## ACTIVITY
Return each record verbatim, images excluded.

=== SUPPLIED MATERIAL ===

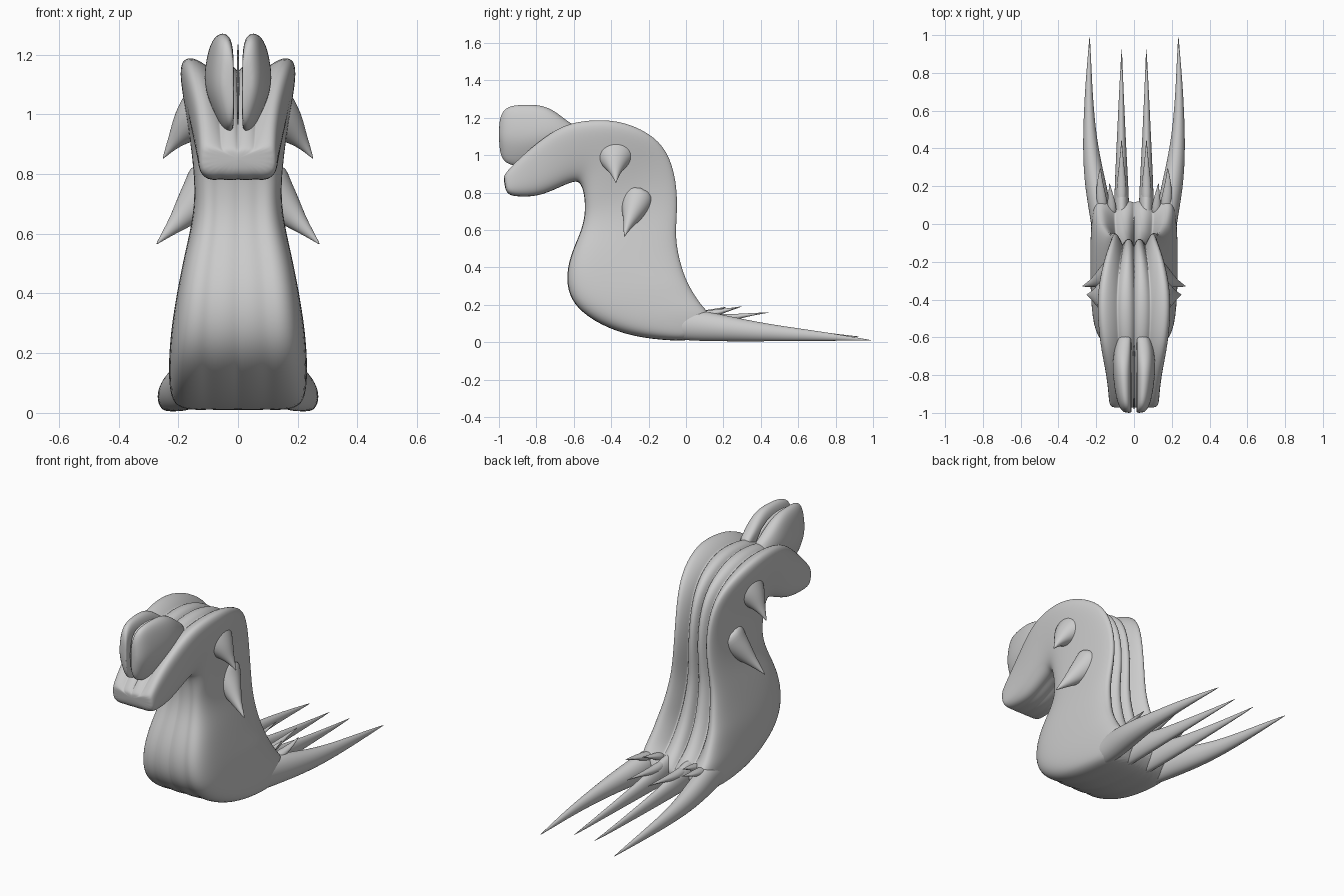
import bpy, bmesh, math
from mathutils import Vector

grey = bpy.data.materials.new("stone grey")
grey.diffuse_color = (0.6, 0.6, 0.6, 1)


def loft(name, rings, level=2, creased=()):
    """Skin closed rings of points, cap the ends, smooth by subdivision."""
    bm = bmesh.new()
    cl = bm.edges.layers.float.new("crease_edge")
    vs = [[bm.verts.new(p) for p in r] for r in rings]
    n = len(vs[0])
    for a, b in zip(vs, vs[1:]):
        for i in range(n):
            j = (i + 1) % n
            bm.faces.new((a[i], a[j], b[j], b[i]))
    bm.faces.new(vs[0][::-1])
    bm.faces.new(vs[-1])
    for a, b in zip(vs, vs[1:]):
        for i in creased:
            bm.edges.get((a[i], b[i]))[cl] = 0.9
    bmesh.ops.recalc_face_normals(bm, faces=bm.faces)
    me = bpy.data.meshes.new(name)
    bm.to_mesh(me)
    bm.free()
    me.materials.append(grey)
    me.shade_smooth()
    ob = bpy.data.objects.new(name, me)
    bpy.context.collection.objects.link(ob)
    sub = ob.modifiers.new("smooth", "SUBSURF")
    sub.levels = sub.render_levels = level
    return ob


def tube(name, path, side=1, n=12):
    """Tapering tube; path rows are x, y, z, side radius, up radius."""
    pts = [Vector((p[0] * side, p[1], p[2])) for p in path]
    rings = []
    for k, p in enumerate(path):
        t = (pts[min(k + 1, len(pts) - 1)] - pts[max(k - 1, 0)]).normalized()
        a = t.cross(Vector((0, 0, 1))).normalized()
        b = a.cross(t)
        rings.append([pts[k] + a * math.cos(2 * math.pi * i / n) * p[3]
                      + b * math.sin(2 * math.pi * i / n) * p[4]
                      for i in range(n)])
    return loft(name, rings)


# Body: half cross-section (x, depth) with four ridges and three grooves
half = [(0, .74), (.07, .86), (.2, .91), (.34, .87), (.44, .76), (.55, .90),
        (.72, 1.03), (.88, 1.02), (.99, .78), (1.02, .2), (1.02, -.35),
        (.97, -.75), (.82, -.97), (.60, -1.02), (.46, -.98), (.27, -1.02),
        (.08, -1.01), (0, -.99)]
section = half + [(-x, v) for x, v in half[-2:0:-1]]
N = len(section)
# back y, back z, front y, front z, half width, flare towards the back
spine = [
    (-.975, .88, -.968, .82, .11, 0), (-.968, .90, -.95, .79, .128, 0),
    (-.91, .965, -.91, .78, .132, 0), (-.79, 1.07, -.79, .78, .142, .08),
    (-.66, 1.16, -.68, .83, .16, .16), (-.52, 1.187, -.60, .865, .17, .2),
    (-.36, 1.185, -.565, .86, .175, .2), (-.20, 1.12, -.545, .81, .165, .1),
    (-.10, 1.02, -.537, .75, .148, -.02), (-.055, .86, -.537, .68, .138, -.08),
    (-.05, .70, -.555, .60, .148, -.08), (-.065, .55, -.595, .51, .175, -.06),
    (-.03, .40, -.632, .40, .2, -.04), (0, .32, -.632, .28, .217, -.02),
    (.04, .25, -.58, .18, .225, -.02), (.08, .195, -.45, .09, .228, 0),
    (.11, .165, -.28, .03, .225, 0), (.13, .13, -.08, .008, .217, 0),
    (.13, .09, .06, .01, .20, 0)]
rings = []
for by, bz, fy, fz, w, k in spine:
    rings.append([(x * w * (1 + k * v), (by + fy) / 2 + v * (by - fy) / 2,
                   (bz + fz) / 2 + v * (bz - fz) / 2) for x, v in section])
loft("body", rings, 2, (0, 4, N - 4))

# Crest fin between the head lobes
fin = [(-.985, 1.03, 1.17), (-.95, .93, 1.25), (-.85, .95, 1.26),
       (-.74, .98, 1.25), (-.62, 1.0, 1.16)]
loft("crest_fin", [[(-.005, y, a), (.005, y, a), (.005, y, b), (-.005, y, b)]
                   for y, a, b in fin], 1)

# Head lobes: flat on the inside, bulging outside, pointed below
lobe_profile = [(0, 0), (.35, .02), (.62, .15), (.95, .38), (1, .58), (.88, .82),
                (.70, .97), (.4, 1.02), (.1, .97), (0, .8), (0, .5), (0, .2)]
# y, bottom z, top z, outer x
lobe_rows = [(-1.0, 1.06, 1.16, .045), (-.99, .985, 1.22, .065),
             (-.955, .945, 1.262, .088), (-.87, .93, 1.27, .106),
             (-.77, .95, 1.268, .116), (-.70, 1.0, 1.235, .112),
             (-.64, 1.04, 1.185, .10), (-.58, 1.05, 1.15, .08)]
for side, tag in ((1, "left"), (-1, "right")):
    loft(f"head_lobe_{tag}",
         [[(side * (.014 + u * (w - .014)), y, a + v * (b - a))
           for u, v in lobe_profile] for y, a, b, w in lobe_rows])

outer_finger = [(.13, -.32, .12, .05, .05), (.155, -.14, .1, .06, .078),
                (.172, .02, .093, .058, .088),
                (.195, .16, .08, .062, .078), (.222, .32, .062, .05, .06),
                (.237, .5, .047, .034, .043), (.24, .72, .033, .02, .026),
                (.236, .9, .018, .008, .01), (.235, .995, .01, .001, .001)]
inner_finger = [(.06, -.15, .1, .04, .08), (.065, .06, .095, .042, .085),
                (.066, .2, .075, .038, .062), (.067, .4, .058, .027, .042),
                (.067, .65, .043, .015, .022), (.066, .83, .033, .006, .009),
                (.065, .93, .03, .001, .001)]
outer_barb = [(.165, .05, .12, .035, .04), (.172, .13, .15, .03, .025),
              (.18, .2, .168, .02, .012), (.18, .26, .182, .009, .005),
              (.178, .30, .192, .001, .001)]
inner_barb = [(.066, .08, .12, .03, .04), (.066, .2, .125, .028, .025),
              (.066, .3, .142, .015, .012), (.066, .38, .153, .007, .005),
              (.066, .45, .16, .001, .001)]
middle_barb = [(.115, .04, .13, .03, .03), (.12, .12, .16, .022, .016),
               (.125, .17, .175, .01, .007), (.13, .22, .19, .001, .001)]
upper_spine = [(.09, -.38, 1.03, .13, .10), (.135, -.38, .99, .11, .085),
               (.175, -.38, .955, .07, .058),
               (.207, -.378, .915, .035, .03), (.23, -.376, .885, .016, .015),
               (.252, -.375, .85, .001, .001)]
lower_spine = [(.07, -.25, .80, .10, .10), (.11, -.27, .74, .09, .08),
               (.155, -.285, .69, .06, .062), (.20, -.305, .64, .032, .035),
               (.24, -.32, .60, .015, .016), (.275, -.33, .563, .001, .001)]
parts = {"outer_tail_finger": outer_finger, "inner_tail_finger": inner_finger,
         "outer_tail_barb": outer_barb, "inner_tail_barb": inner_barb,
         "middle_tail_barb": middle_barb, "upper_side_spine": upper_spine,
         "lower_side_spine": lower_spine}
# Mirrored parts on both sides
for side, tag in ((1, "left"), (-1, "right")):
    for name, path in parts.items():
        tube(f"{name}_{tag}", path, side)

===

## THE ANSWER
import bpy, bmesh, math
from mathutils import Vector

grey = bpy.data.materials.new("stone grey")
grey.diffuse_color = (0.6, 0.6, 0.6, 1)


def loft(name, rings, level=2, creased=()):
    """Skin closed rings of points, cap the ends, smooth by subdivision."""
    bm = bmesh.new()
    cl = bm.edges.layers.float.new("crease_edge")
    vs = [[bm.verts.new(p) for p in r] for r in rings]
    n = len(vs[0])
    for a, b in zip(vs, vs[1:]):
        for i in range(n):
            j = (i + 1) % n
            bm.faces.new((a[i], a[j], b[j], b[i]))
    bm.faces.new(vs[0][::-1])
    bm.faces.new(vs[-1])
    for a, b in zip(vs, vs[1:]):
        for i in creased:
            bm.edges.get((a[i], b[i]))[cl] = 0.9
    bmesh.ops.recalc_face_normals(bm, faces=bm.faces)
    me = bpy.data.meshes.new(name)
    bm.to_mesh(me)
    bm.free()
    me.materials.append(grey)
    me.shade_smooth()
    ob = bpy.data.objects.new(name, me)
    bpy.context.collection.objects.link(ob)
    sub = ob.modifiers.new("smooth", "SUBSURF")
    sub.levels = sub.render_levels = level
    return ob


def tube(name, path, side=1, n=12):
    """Tapering tube; path rows are x, y, z, side radius, up radius."""
    pts = [Vector((p[0] * side, p[1], p[2])) for p in path]
    rings = []
    for k, p in enumerate(path):
        t = (pts[min(k + 1, len(pts) - 1)] - pts[max(k - 1, 0)]).normalized()
        a = t.cross(Vector((0, 0, 1))).normalized()
        b = a.cross(t)
        rings.append([pts[k] + a * math.cos(2 * math.pi * i / n) * p[3]
                      + b * math.sin(2 * math.pi * i / n) * p[4]
                      for i in range(n)])
    return loft(name, rings)


# Body: half cross-section (x, depth) with four ridges and three grooves
half = [(0, .74), (.07, .86), (.2, .91), (.34, .87), (.44, .76), (.55, .90),
        (.72, 1.03), (.88, 1.02), (.99, .78), (1.02, .2), (1.02, -.35),
        (.97, -.75), (.82, -.97), (.60, -1.02), (.46, -.98), (.27, -1.02),
        (.08, -1.01), (0, -.99)]
section = half + [(-x, v) for x, v in half[-2:0:-1]]
N = len(section)
# back y, back z, front y, front z, half width, flare towards the back
spine = [
    (-.975, .88, -.968, .82, .11, 0), (-.968, .90, -.95, .79, .128, 0),
    (-.91, .965, -.91, .78, .132, 0), (-.79, 1.07, -.79, .78, .142, .08),
    (-.66, 1.16, -.68, .83, .16, .16), (-.52, 1.187, -.60, .865, .17, .2),
    (-.36, 1.185, -.565, .86, .175, .2), (-.20, 1.12, -.545, .81, .165, .1),
    (-.10, 1.02, -.537, .75, .148, -.02), (-.055, .86, -.537, .68, .138, -.08),
    (-.05, .70, -.555, .60, .148, -.08), (-.065, .55, -.595, .51, .175, -.06),
    (-.03, .40, -.632, .40, .2, -.04), (0, .32, -.632, .28, .217, -.02),
    (.04, .25, -.58, .18, .225, -.02), (.08, .195, -.45, .09, .228, 0),
    (.11, .165, -.28, .03, .225, 0), (.13, .13, -.08, .008, .217, 0),
    (.13, .09, .06, .01, .20, 0)]
rings = []
for by, bz, fy, fz, w, k in spine:
    rings.append([(x * w * (1 + k * v), (by + fy) / 2 + v * (by - fy) / 2,
                   (bz + fz) / 2 + v * (bz - fz) / 2) for x, v in section])
loft("body", rings, 2, (0, 4, N - 4))

# Crest fin between the head lobes
fin = [(-.985, 1.03, 1.17), (-.95, .93, 1.25), (-.85, .95, 1.26),
       (-.74, .98, 1.25), (-.62, 1.0, 1.16)]
loft("crest_fin", [[(-.005, y, a), (.005, y, a), (.005, y, b), (-.005, y, b)]
                   for y, a, b in fin], 1)

# Head lobes: flat on the inside, bulging outside, pointed below
lobe_profile = [(0, 0), (.35, .02), (.62, .15), (.95, .38), (1, .58), (.88, .82),
                (.70, .97), (.4, 1.02), (.1, .97), (0, .8), (0, .5), (0, .2)]
# y, bottom z, top z, outer x
lobe_rows = [(-1.0, 1.06, 1.16, .045), (-.99, .985, 1.22, .065),
             (-.955, .945, 1.262, .088), (-.87, .93, 1.27, .106),
             (-.77, .95, 1.268, .116), (-.70, 1.0, 1.235, .112),
             (-.64, 1.04, 1.185, .10), (-.58, 1.05, 1.15, .08)]
for side, tag in ((1, "left"), (-1, "right")):
    loft(f"head_lobe_{tag}",
         [[(side * (.014 + u * (w - .014)), y, a + v * (b - a))
           for u, v in lobe_profile] for y, a, b, w in lobe_rows])

outer_finger = [(.13, -.32, .12, .05, .05), (.155, -.14, .1, .06, .078),
                (.172, .02, .093, .058, .088),
                (.195, .16, .08, .062, .078), (.222, .32, .062, .05, .06),
                (.237, .5, .047, .034, .043), (.24, .72, .033, .02, .026),
                (.236, .9, .018, .008, .01), (.235, .995, .01, .001, .001)]
inner_finger = [(.06, -.15, .1, .04, .08), (.065, .06, .095, .042, .085),
                (.066, .2, .075, .038, .062), (.067, .4, .058, .027, .042),
                (.067, .65, .043, .015, .022), (.066, .83, .033, .006, .009),
                (.065, .93, .03, .001, .001)]
outer_barb = [(.165, .05, .12, .035, .04), (.172, .13, .15, .03, .025),
              (.18, .2, .168, .02, .012), (.18, .26, .182, .009, .005),
              (.178, .30, .192, .001, .001)]
inner_barb = [(.066, .08, .12, .03, .04), (.066, .2, .125, .028, .025),
              (.066, .3, .142, .015, .012), (.066, .38, .153, .007, .005),
              (.066, .45, .16, .001, .001)]
middle_barb = [(.115, .04, .13, .03, .03), (.12, .12, .16, .022, .016),
               (.125, .17, .175, .01, .007), (.13, .22, .19, .001, .001)]
upper_spine = [(.09, -.38, 1.03, .13, .10), (.135, -.38, .99, .11, .085),
               (.175, -.38, .955, .07, .058),
               (.207, -.378, .915, .035, .03), (.23, -.376, .885, .016, .015),
               (.252, -.375, .85, .001, .001)]
lower_spine = [(.07, -.25, .80, .10, .10), (.11, -.27, .74, .09, .08),
               (.155, -.285, .69, .06, .062), (.20, -.305, .64, .032, .035),
               (.24, -.32, .60, .015, .016), (.275, -.33, .563, .001, .001)]
parts = {"outer_tail_finger": outer_finger, "inner_tail_finger": inner_finger,
         "outer_tail_barb": outer_barb, "inner_tail_barb": inner_barb,
         "middle_tail_barb": middle_barb, "upper_side_spine": upper_spine,
         "lower_side_spine": lower_spine}
# Mirrored parts on both sides
for side, tag in ((1, "left"), (-1, "right")):
    for name, path in parts.items():
        tube(f"{name}_{tag}", path, side)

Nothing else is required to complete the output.